Stored data entries
━━━━━━

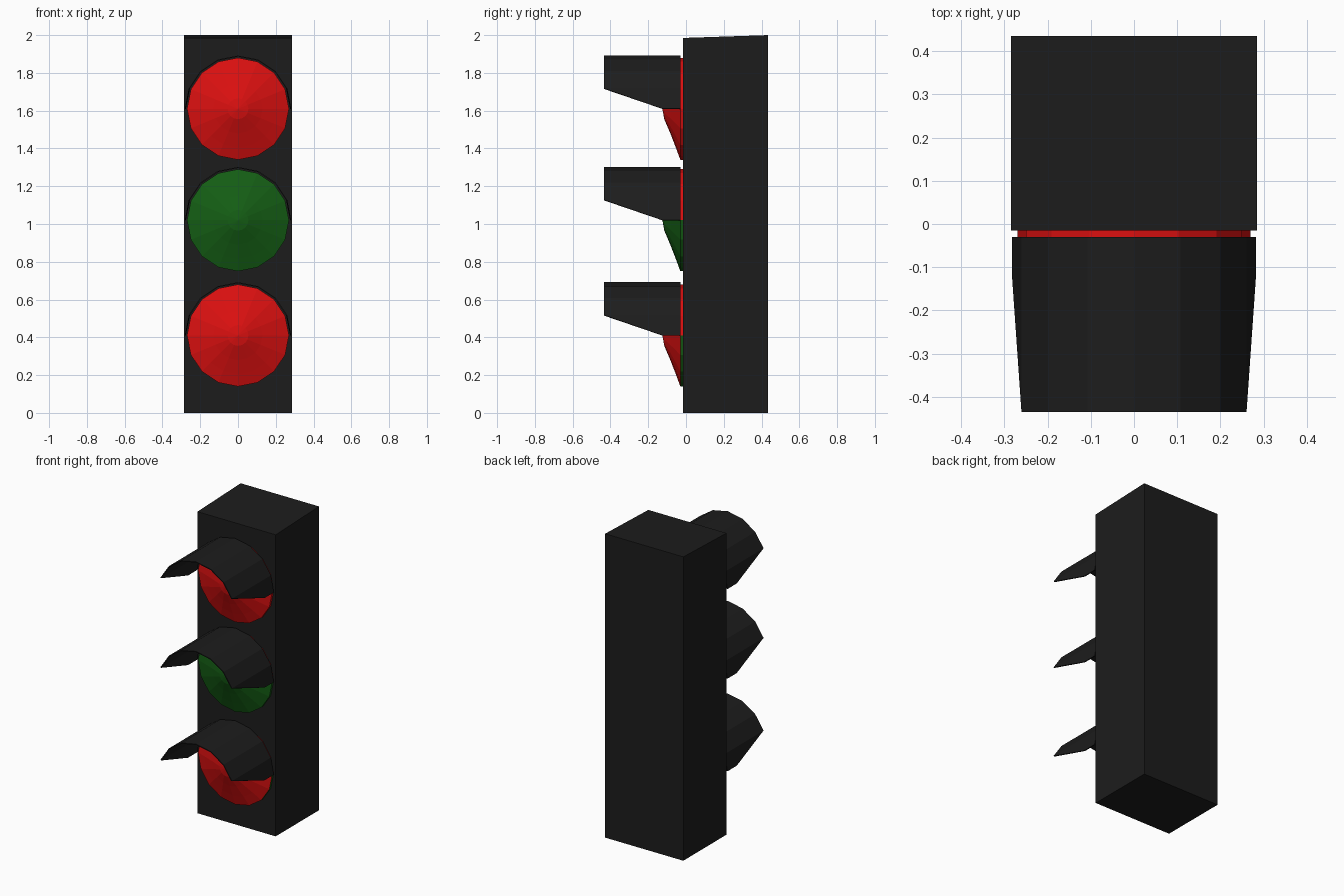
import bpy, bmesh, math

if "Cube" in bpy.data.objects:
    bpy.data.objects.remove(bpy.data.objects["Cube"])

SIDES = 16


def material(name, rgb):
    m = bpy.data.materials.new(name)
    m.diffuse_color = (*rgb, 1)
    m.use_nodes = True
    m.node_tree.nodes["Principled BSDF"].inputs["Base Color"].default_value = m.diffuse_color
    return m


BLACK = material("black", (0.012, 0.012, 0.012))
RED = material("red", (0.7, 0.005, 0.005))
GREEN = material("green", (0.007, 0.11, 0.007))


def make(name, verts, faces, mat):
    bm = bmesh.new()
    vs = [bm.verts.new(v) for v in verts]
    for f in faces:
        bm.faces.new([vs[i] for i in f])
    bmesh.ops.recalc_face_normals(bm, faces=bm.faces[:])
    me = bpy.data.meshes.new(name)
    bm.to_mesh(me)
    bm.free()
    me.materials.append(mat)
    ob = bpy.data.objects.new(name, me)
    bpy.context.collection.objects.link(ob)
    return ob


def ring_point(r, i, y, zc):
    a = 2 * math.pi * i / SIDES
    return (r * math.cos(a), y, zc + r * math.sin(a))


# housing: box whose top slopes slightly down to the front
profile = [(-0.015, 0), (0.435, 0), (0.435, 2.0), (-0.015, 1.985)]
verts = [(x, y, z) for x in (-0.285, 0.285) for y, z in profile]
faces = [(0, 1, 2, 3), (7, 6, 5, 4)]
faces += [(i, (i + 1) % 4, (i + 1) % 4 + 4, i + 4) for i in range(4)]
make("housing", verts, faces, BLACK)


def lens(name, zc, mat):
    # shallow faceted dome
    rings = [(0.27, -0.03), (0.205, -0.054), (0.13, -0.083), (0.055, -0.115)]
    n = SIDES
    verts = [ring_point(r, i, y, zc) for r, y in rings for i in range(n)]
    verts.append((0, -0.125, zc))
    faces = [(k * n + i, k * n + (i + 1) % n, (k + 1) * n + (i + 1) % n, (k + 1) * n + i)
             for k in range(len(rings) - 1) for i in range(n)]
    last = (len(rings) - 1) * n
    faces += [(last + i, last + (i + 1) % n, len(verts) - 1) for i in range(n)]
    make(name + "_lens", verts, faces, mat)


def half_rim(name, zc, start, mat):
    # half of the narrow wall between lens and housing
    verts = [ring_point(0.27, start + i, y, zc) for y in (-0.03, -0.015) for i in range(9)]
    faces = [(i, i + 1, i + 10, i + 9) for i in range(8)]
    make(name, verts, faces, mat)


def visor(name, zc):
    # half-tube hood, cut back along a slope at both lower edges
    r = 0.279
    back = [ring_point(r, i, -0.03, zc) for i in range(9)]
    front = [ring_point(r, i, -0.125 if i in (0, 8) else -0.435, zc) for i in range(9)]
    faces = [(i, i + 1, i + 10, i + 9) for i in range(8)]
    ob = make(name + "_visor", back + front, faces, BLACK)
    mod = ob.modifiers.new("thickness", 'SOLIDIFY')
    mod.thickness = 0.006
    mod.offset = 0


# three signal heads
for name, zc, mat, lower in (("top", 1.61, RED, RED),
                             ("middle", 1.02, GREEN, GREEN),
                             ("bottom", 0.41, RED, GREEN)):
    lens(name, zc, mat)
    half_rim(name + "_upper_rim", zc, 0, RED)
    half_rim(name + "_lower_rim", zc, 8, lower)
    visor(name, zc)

━━━━━━

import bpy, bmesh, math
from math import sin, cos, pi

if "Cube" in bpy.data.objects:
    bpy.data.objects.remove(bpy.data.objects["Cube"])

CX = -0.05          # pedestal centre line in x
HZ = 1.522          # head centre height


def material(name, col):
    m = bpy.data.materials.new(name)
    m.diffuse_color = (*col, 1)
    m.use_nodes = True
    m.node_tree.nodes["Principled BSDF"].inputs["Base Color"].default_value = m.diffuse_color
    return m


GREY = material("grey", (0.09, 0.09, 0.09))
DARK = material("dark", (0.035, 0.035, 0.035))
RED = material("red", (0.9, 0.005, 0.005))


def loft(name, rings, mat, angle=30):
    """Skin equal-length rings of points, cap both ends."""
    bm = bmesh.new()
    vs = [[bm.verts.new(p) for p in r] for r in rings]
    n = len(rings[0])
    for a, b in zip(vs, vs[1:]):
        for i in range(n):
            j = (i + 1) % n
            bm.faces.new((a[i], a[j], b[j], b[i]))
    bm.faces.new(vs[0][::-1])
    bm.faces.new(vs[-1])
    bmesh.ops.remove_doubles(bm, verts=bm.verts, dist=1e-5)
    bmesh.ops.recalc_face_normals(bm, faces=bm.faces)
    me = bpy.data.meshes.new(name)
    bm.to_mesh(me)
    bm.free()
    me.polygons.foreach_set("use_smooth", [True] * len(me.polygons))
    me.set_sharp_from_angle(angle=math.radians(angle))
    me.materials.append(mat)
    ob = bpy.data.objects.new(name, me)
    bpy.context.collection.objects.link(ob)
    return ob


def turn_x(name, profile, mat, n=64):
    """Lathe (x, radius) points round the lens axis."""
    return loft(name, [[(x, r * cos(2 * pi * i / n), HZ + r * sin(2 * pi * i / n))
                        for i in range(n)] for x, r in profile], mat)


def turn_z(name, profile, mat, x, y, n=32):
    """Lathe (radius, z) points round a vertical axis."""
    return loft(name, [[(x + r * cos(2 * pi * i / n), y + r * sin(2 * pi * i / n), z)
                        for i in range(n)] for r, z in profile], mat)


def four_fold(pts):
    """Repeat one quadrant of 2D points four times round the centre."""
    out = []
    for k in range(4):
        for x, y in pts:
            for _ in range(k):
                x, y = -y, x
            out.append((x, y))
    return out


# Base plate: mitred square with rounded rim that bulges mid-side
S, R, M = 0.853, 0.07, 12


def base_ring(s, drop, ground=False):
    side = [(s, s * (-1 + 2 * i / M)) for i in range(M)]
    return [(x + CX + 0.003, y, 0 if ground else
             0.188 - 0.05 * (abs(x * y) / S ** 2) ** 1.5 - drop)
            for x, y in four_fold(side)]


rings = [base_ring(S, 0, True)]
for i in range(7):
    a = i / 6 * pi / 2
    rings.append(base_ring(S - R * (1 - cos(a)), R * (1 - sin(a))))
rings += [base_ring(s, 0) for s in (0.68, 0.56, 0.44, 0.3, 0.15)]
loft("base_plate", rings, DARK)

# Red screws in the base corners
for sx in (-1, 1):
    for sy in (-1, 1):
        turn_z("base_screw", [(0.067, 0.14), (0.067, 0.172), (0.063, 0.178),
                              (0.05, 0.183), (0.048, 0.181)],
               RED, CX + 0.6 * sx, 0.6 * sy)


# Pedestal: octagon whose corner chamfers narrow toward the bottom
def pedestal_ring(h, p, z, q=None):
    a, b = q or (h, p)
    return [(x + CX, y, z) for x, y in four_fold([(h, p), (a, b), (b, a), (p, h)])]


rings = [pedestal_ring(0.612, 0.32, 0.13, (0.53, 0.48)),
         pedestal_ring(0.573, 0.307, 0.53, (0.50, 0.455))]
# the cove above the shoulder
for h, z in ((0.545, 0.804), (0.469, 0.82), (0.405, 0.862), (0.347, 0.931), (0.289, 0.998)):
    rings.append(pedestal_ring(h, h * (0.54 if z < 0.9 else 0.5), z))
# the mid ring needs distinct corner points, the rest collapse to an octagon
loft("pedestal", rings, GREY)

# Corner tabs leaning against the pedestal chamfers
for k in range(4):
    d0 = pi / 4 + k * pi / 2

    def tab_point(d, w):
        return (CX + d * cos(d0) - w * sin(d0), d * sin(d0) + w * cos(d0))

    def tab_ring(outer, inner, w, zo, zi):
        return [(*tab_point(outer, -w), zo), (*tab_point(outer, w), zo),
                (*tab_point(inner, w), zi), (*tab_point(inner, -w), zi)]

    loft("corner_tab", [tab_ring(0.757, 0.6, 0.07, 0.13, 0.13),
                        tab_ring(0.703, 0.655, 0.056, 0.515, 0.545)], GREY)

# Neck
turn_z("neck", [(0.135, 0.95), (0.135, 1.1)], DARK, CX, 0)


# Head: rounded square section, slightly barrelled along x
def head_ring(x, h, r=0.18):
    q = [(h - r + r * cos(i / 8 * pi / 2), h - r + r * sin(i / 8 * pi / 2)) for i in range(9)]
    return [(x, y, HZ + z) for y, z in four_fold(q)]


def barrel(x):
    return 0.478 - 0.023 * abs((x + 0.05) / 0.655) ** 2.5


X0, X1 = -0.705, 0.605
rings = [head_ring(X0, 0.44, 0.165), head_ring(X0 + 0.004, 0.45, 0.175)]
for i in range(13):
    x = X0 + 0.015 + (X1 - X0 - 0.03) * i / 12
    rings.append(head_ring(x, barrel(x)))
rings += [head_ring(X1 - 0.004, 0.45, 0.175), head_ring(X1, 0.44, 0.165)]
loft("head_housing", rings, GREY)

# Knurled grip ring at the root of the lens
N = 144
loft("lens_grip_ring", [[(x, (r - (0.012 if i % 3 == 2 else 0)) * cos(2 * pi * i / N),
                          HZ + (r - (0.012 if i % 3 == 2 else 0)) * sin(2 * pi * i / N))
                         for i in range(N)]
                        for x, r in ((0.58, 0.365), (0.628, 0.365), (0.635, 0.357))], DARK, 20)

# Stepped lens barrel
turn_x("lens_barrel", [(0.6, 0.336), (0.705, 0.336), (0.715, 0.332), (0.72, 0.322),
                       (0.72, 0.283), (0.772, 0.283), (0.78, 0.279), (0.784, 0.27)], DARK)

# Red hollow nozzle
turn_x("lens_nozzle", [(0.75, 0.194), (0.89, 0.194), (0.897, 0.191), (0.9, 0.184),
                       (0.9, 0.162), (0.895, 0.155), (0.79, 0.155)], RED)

━━━━━━

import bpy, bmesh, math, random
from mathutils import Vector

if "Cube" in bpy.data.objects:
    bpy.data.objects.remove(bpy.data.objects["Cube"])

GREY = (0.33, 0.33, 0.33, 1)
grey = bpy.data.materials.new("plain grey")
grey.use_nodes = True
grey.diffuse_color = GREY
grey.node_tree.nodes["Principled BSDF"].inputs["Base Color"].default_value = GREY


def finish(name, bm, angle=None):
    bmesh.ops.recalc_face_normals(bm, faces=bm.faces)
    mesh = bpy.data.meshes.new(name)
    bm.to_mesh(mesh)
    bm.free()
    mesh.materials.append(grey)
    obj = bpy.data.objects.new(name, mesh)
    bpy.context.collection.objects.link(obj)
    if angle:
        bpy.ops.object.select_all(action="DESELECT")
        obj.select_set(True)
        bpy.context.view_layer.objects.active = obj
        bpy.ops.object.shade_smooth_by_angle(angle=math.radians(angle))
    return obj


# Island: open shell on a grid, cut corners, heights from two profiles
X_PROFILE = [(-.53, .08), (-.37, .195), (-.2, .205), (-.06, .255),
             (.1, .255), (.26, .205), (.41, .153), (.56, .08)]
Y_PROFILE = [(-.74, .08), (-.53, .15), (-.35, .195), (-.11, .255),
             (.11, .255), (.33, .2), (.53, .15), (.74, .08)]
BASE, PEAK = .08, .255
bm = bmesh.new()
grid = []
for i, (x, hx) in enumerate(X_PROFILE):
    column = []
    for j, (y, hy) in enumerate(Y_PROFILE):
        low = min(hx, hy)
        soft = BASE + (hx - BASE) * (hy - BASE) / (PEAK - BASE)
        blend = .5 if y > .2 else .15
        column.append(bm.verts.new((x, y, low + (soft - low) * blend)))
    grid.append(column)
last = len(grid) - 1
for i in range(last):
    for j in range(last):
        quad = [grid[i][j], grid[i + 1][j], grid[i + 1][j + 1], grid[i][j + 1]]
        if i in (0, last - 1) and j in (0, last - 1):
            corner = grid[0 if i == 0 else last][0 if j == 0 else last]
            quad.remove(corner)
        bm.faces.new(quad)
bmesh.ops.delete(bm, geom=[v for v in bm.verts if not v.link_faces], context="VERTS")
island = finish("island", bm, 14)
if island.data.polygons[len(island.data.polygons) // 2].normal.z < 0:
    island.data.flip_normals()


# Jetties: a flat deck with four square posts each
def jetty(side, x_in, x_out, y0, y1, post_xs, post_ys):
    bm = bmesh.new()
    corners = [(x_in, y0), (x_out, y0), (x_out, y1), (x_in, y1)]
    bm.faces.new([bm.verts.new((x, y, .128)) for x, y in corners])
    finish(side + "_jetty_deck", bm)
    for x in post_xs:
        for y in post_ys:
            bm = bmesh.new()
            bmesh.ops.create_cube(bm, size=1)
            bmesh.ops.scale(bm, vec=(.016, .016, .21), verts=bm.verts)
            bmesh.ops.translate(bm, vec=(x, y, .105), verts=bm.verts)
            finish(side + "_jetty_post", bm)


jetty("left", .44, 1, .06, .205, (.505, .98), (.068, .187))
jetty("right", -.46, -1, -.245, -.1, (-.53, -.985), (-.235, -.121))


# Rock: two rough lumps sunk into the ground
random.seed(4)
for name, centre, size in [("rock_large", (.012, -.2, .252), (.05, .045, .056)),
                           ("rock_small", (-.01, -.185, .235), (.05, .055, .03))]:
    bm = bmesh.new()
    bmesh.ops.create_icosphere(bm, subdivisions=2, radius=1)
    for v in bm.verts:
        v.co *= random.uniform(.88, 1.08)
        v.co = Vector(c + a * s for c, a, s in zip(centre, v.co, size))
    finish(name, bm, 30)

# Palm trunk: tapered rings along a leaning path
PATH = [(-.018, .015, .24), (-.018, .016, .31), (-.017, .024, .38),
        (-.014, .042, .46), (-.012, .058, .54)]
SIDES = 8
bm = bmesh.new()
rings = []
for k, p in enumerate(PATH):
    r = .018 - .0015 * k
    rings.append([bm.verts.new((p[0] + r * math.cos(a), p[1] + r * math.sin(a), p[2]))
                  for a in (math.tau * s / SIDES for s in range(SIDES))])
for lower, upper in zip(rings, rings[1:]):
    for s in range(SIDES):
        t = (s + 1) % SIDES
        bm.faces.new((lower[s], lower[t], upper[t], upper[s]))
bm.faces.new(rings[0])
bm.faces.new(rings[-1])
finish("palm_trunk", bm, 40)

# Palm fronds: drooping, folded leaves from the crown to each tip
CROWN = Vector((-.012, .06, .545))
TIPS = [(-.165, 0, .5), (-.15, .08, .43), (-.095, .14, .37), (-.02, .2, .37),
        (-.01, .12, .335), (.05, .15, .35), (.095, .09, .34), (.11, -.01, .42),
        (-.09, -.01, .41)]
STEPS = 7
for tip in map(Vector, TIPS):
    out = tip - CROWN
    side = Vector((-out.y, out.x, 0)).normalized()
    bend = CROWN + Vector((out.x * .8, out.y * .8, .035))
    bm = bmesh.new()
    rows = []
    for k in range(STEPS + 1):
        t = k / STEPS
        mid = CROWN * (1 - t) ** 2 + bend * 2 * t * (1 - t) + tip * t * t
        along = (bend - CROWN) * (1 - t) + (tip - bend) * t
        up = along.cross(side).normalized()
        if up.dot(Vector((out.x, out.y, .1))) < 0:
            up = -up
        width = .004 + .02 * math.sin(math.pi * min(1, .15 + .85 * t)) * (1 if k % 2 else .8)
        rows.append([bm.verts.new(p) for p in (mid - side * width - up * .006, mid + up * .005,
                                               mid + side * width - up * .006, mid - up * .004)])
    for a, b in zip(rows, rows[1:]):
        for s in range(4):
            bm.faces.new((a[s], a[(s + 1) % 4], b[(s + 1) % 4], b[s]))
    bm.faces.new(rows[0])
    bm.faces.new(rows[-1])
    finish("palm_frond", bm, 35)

━━━━━━

**What is expected**
Please return only the lines above, starting at the line that has "verts.append((0, -0.125, zc))" and ending at the line that has "# half of the", keeping both and leaving each one unchanged.

**Result of this task**
    verts.append((0, -0.125, zc))
    faces = [(k * n + i, k * n + (i + 1) % n, (k + 1) * n + (i + 1) % n, (k + 1) * n + i)
             for k in range(len(rings) - 1) for i in range(n)]
    last = (len(rings) - 1) * n
    faces += [(last + i, last + (i + 1) % n, len(verts) - 1) for i in range(n)]
    make(name + "_lens", verts, faces, mat)


def half_rim(name, zc, start, mat):
    # half of the narrow wall between lens and housing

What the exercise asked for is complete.